So I should be able to just order the exact same wheelset again. I'll ride over and ask them about the idea today.

The biggest issue is the hubs, although rim width will be a factor. Different hubs can have the freewheel placement slightly off from one another necessitating the rear derailleur adjustments, where having to adjust the brakes is going to be just a factor of whether the rims are the same width. If the width is the same it really doesn't matter the brand on the rims.

I ran into it because I was trying to go between Mavic Aksium's with cross tires and Easton's with road tires. The rims were the same width which caused me no pain on the brakes, but the cassette placement on the freewheel was so different it required a re-setup of the RD on every wheel change.

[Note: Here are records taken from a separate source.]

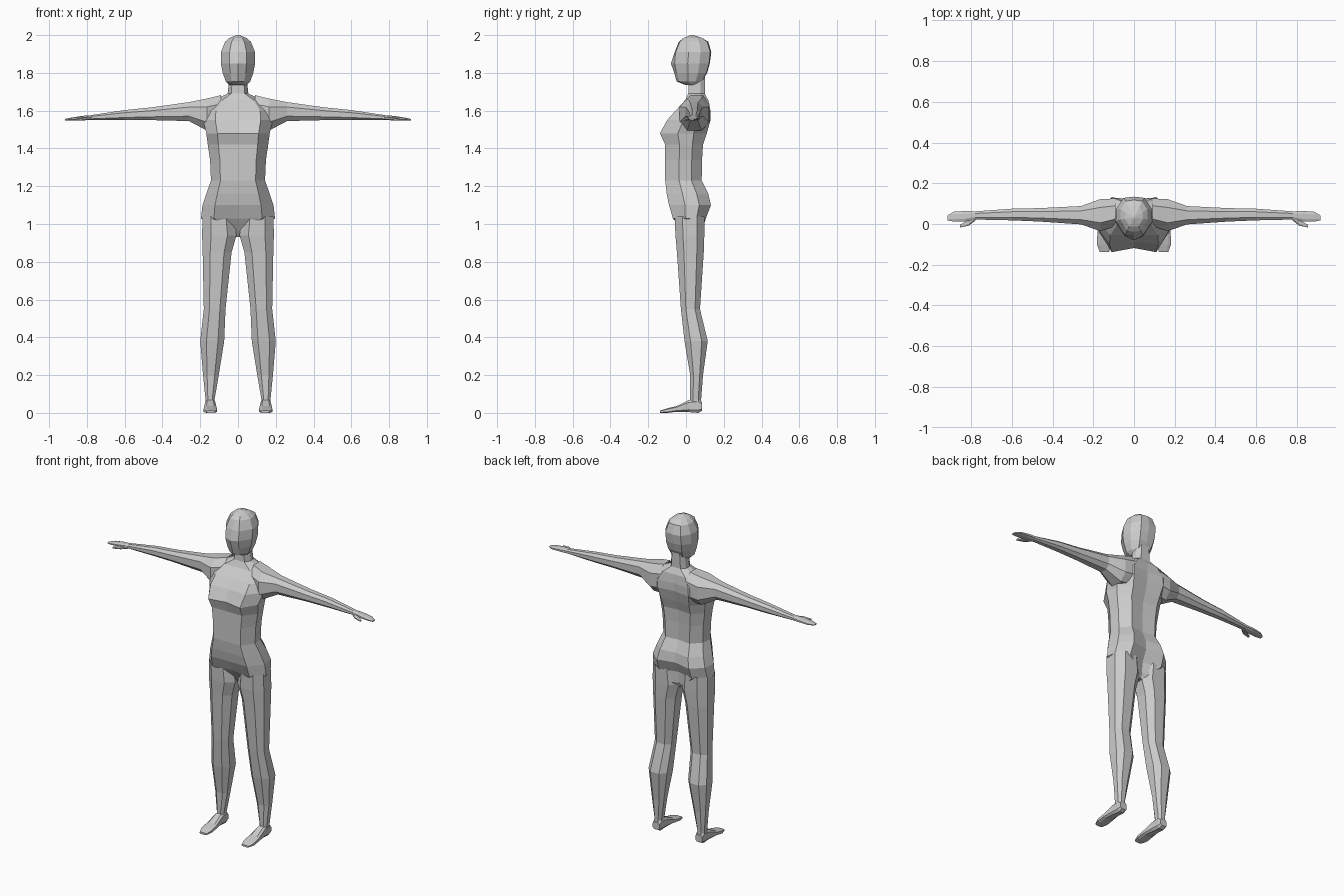
import bpy, bmesh, math

skin = bpy.data.materials.new("plain grey")
skin.diffuse_color = (0.6, 0.6, 0.6, 1)


def loft(name, rings, cap_start=False, cap_end=False, mirror=False):
    """Skin a list of equal-length point rings with flat quads."""
    bm = bmesh.new()
    loops = [[bm.verts.new(p) for p in ring] for ring in rings]
    n = len(loops[0])
    for a, b in zip(loops, loops[1:]):
        for i in range(n):
            j = (i + 1) % n
            bm.faces.new((a[i], a[j], b[j], b[i]))
    if cap_start:
        bm.faces.new(loops[0][::-1])
    if cap_end:
        bm.faces.new(loops[-1])
    bmesh.ops.recalc_face_normals(bm, faces=bm.faces)
    mesh = bpy.data.meshes.new(name)
    bm.to_mesh(mesh)
    bm.free()
    mesh.materials.append(skin)
    obj = bpy.data.objects.new(name, mesh)
    bpy.context.collection.objects.link(obj)
    if mirror:
        obj.modifiers.new("mirror", 'MIRROR').use_mirror_merge = False
    return obj


def body_ring(z, w, yf, yb, dip_f=0.0, dip_b=0.0, panel=0.65):
    """Symmetric ten-point section with optional centre dips."""
    d = yb - yf
    half = [(panel * w, yf), (w, yf + 0.38 * d), (0.95 * w, yf + 0.72 * d), (0.58 * w, yb)]
    pts = [(0, yf + dip_f)] + half + [(0, yb - dip_b)] + [(-x, y) for x, y in half[::-1]]
    return [(x, y, z) for x, y in pts]


def octagon(a0, a1, b0, b1, place, k=0.48):
    """Eight-sided section fitted to a rectangle."""
    ca, cb, ra, rb = (a0 + a1) / 2, (b0 + b1) / 2, (a1 - a0) / 2, (b1 - b0) / 2
    unit = [(k, -1), (1, -k), (1, k), (k, 1), (-k, 1), (-1, k), (-1, -k), (-k, -1)]
    return [place(ca + u * ra, cb + v * rb) for u, v in unit]


# Torso and neck: z, half width, front, back, front dip, back dip
torso = [
    (0.93, 0.03, 0.01, 0.06, 0, 0),
    (0.96, 0.07, -0.01, 0.085, 0, 0.015),
    (1.03, 0.196, -0.07, 0.105, 0.02, 0.03),
    (1.10, 0.188, -0.09, 0.132, 0, 0.025),
    (1.16, 0.168, -0.102, 0.118, 0, 0.015),
    (1.23, 0.143, -0.11, 0.083, 0, 0.01),
    (1.34, 0.148, -0.11, 0.085, 0, 0.01),
    (1.42, 0.16, -0.11, 0.09, 0, 0.01),
    (1.48, 0.168, -0.138, 0.11, 0.02, 0.01),
    (1.55, 0.185, -0.10, 0.13, 0.012, 0.012),
    (1.60, 0.18, -0.055, 0.13, 0, 0.01),
    (1.655, 0.13, -0.005, 0.118, 0, 0),
    (1.69, 0.055, 0.012, 0.10, 0, 0),
    (1.78, 0.045, 0.015, 0.10, 0, 0),
]
loft("torso", [body_ring(*r) for r in torso], cap_start=True)

# Head, with the nose ridge in front
head = [
    (1.735, 0.045, 0.0, 0.07, 0, 0, 0.6),
    (1.755, 0.065, -0.035, 0.085, -0.015, 0, 0.5),
    (1.80, 0.081, -0.05, 0.108, -0.012, -0.004, 0.5),
    (1.85, 0.091, -0.06, 0.122, -0.02, -0.004, 0.5),
    (1.91, 0.09, -0.055, 0.128, -0.005, -0.006, 0.5),
    (1.965, 0.068, -0.033, 0.112, -0.005, -0.006, 0.5),
    (1.985, 0.045, -0.012, 0.085, 0, 0, 0.5),
    (2.0, 0.006, 0.025, 0.04, 0, 0, 0.5),
]
loft("head", [body_ring(*r) for r in head], cap_start=True, cap_end=True)

# Legs: z, inner, outer, front, back
leg = [
    (1.04, 0.02, 0.188, -0.06, 0.098),
    (0.94, 0.008, 0.190, -0.056, 0.097),
    (0.85, 0.034, 0.187, -0.048, 0.094),
    (0.55, 0.066, 0.181, -0.027, 0.074),
    (0.38, 0.073, 0.200, -0.008, 0.115),
    (0.20, 0.102, 0.185, 0.022, 0.090),
    (0.07, 0.124, 0.172, 0.022, 0.080),
    (0.03, 0.122, 0.172, 0.015, 0.084),
]
loft("leg", [octagon(x0, x1, y0, y1, lambda x, y, z=z: (x, y, z))
             for z, x0, x1, y0, y1 in leg], cap_end=True, mirror=True)

# Feet: y, inner, outer, bottom, top
foot = [
    (0.085, 0.125, 0.170, 0.012, 0.055),
    (0.065, 0.121, 0.173, 0.0, 0.075),
    (0.015, 0.120, 0.174, 0.004, 0.068),
    (-0.05, 0.113, 0.180, 0.006, 0.036),
    (-0.10, 0.112, 0.182, 0.0, 0.024),
    (-0.138, 0.122, 0.168, 0.0, 0.012),
]
loft("foot", [octagon(x0, x1, z0, z1, lambda x, z, y=y: (x, y, z), 0.6)
              for y, x0, x1, z0, z1 in foot], True, True, mirror=True)

# Arms and hands: x, front, back, bottom, top
arm = [
    (0.09, -0.01, 0.125, 0 + 1.50, 1.682),
    (0.165, -0.035, 0.122, 1.495, 1.664),
    (0.26, -0.002, 0.088, 1.545, 1.645),
    (0.46, 0.012, 0.078, 1.55, 1.617),
    (0.60, 0.018, 0.075, 1.55, 1.603),
    (0.78, 0.022, 0.062, 1.55, 1.576),
    (0.83, 0.012, 0.064, 1.549, 1.572),
    (0.885, 0.012, 0.060, 1.549, 1.563),
    (0.915, 0.018, 0.042, 1.549, 1.556),
]
loft("arm", [octagon(y0, y1, z0, z1, lambda y, z, x=x: (x, y, z))
             for x, y0, y1, z0, z1 in arm], cap_end=True, mirror=True)

# Thumbs
thumb = [
    (0.775, 0.02, 0.045, 1.552, 1.570),
    (0.81, -0.008, 0.02, 1.549, 1.565),
    (0.855, -0.017, -0.004, 1.547, 1.557),
]
loft("thumb", [octagon(y0, y1, z0, z1, lambda y, z, x=x: (x, y, z))
               for x, y0, y1, z0, z1 in thumb], True, True, mirror=True)
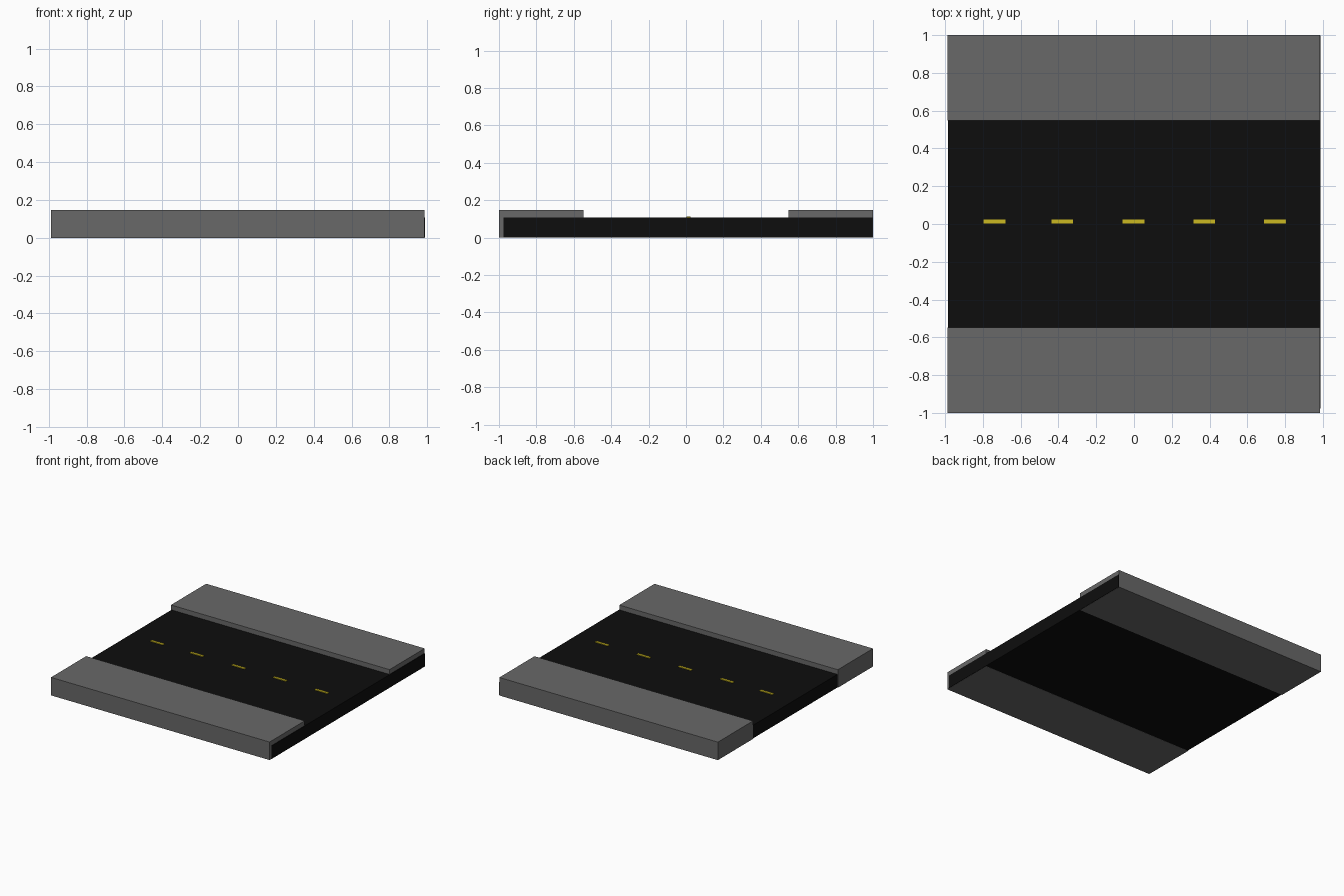
import bpy

if "Cube" in bpy.data.objects:
    bpy.data.objects.remove(bpy.data.objects["Cube"])


def material(name, rgb):
    mat = bpy.data.materials.new(name)
    mat.diffuse_color = (*rgb, 1)
    mat.use_nodes = True
    mat.node_tree.nodes["Principled BSDF"].inputs["Base Color"].default_value = mat.diffuse_color
    return mat


def box(name, x, y, z, mat):
    """Box from (min, max) ranges on each axis."""
    bpy.ops.mesh.primitive_cube_add(
        size=1, location=[sum(r) / 2 for r in (x, y, z)])
    ob = bpy.context.object
    ob.name = name
    ob.scale = [r[1] - r[0] for r in (x, y, z)]
    bpy.ops.object.transform_apply(location=False, rotation=False, scale=True)
    ob.data.materials.append(mat)
    return ob


concrete = material("concrete", (0.14, 0.14, 0.14))
asphalt = material("asphalt", (0.004, 0.004, 0.004))
paint = material("yellow_paint", (0.6, 0.48, 0.015))

# Road slab, running under the pavements and just past their right ends
box("road", (-0.984, 0.988), (-0.976, 0.998), (0.001, 0.108), asphalt)

# Raised pavement along each side
for name, side in (("front_pavement", -1), ("back_pavement", 1)):
    box(name, (-0.988, 0.985), sorted((side * 0.547, side)), (0, 0.147), concrete)

# Dashed centre line
for i, x in enumerate((-0.738, -0.38, -0.003, 0.372, 0.747)):
    box(f"lane_dash_{i + 1}", (x - 0.058, x + 0.058), (0.003, 0.024),
        (0.1, 0.114), paint)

I finally just gave up. Not that it couldn't be done, but it wasn't the "swap on a whim" I had hoped for.

elcee
01-15-2012, 03:10 PM
Dyads are pretty wide rims (I'm building wheels with these right now) and are better with wider tires. If you want to mount tires narrower than a 700x28, you should consider narrower rims.

You can solve the hub/cassette/derailleur problem by either (1) using spacers to align the cassette (http://velonews.competitor.com/2011/12/bikes-and-tech/ask-nick/ask-nick-derailleur-installation-indoor-maintenance-cassette-adjustments_200146) exactly where you want them or (2) get wheels with the same hubs as what you have now.

Greenbelt
01-15-2012, 05:27 PM
LBS also noted that the dyads were meant for durability and maybe a lighter wheel would be more appropriate. Although I might decide to go with 700x28 anyways. We'll see!

Tim Kelley
01-17-2012, 06:36 PM
These have been sold.

I'm going to close the thread, but I won't delete it because some may find the discussion resulting from it to be helpful.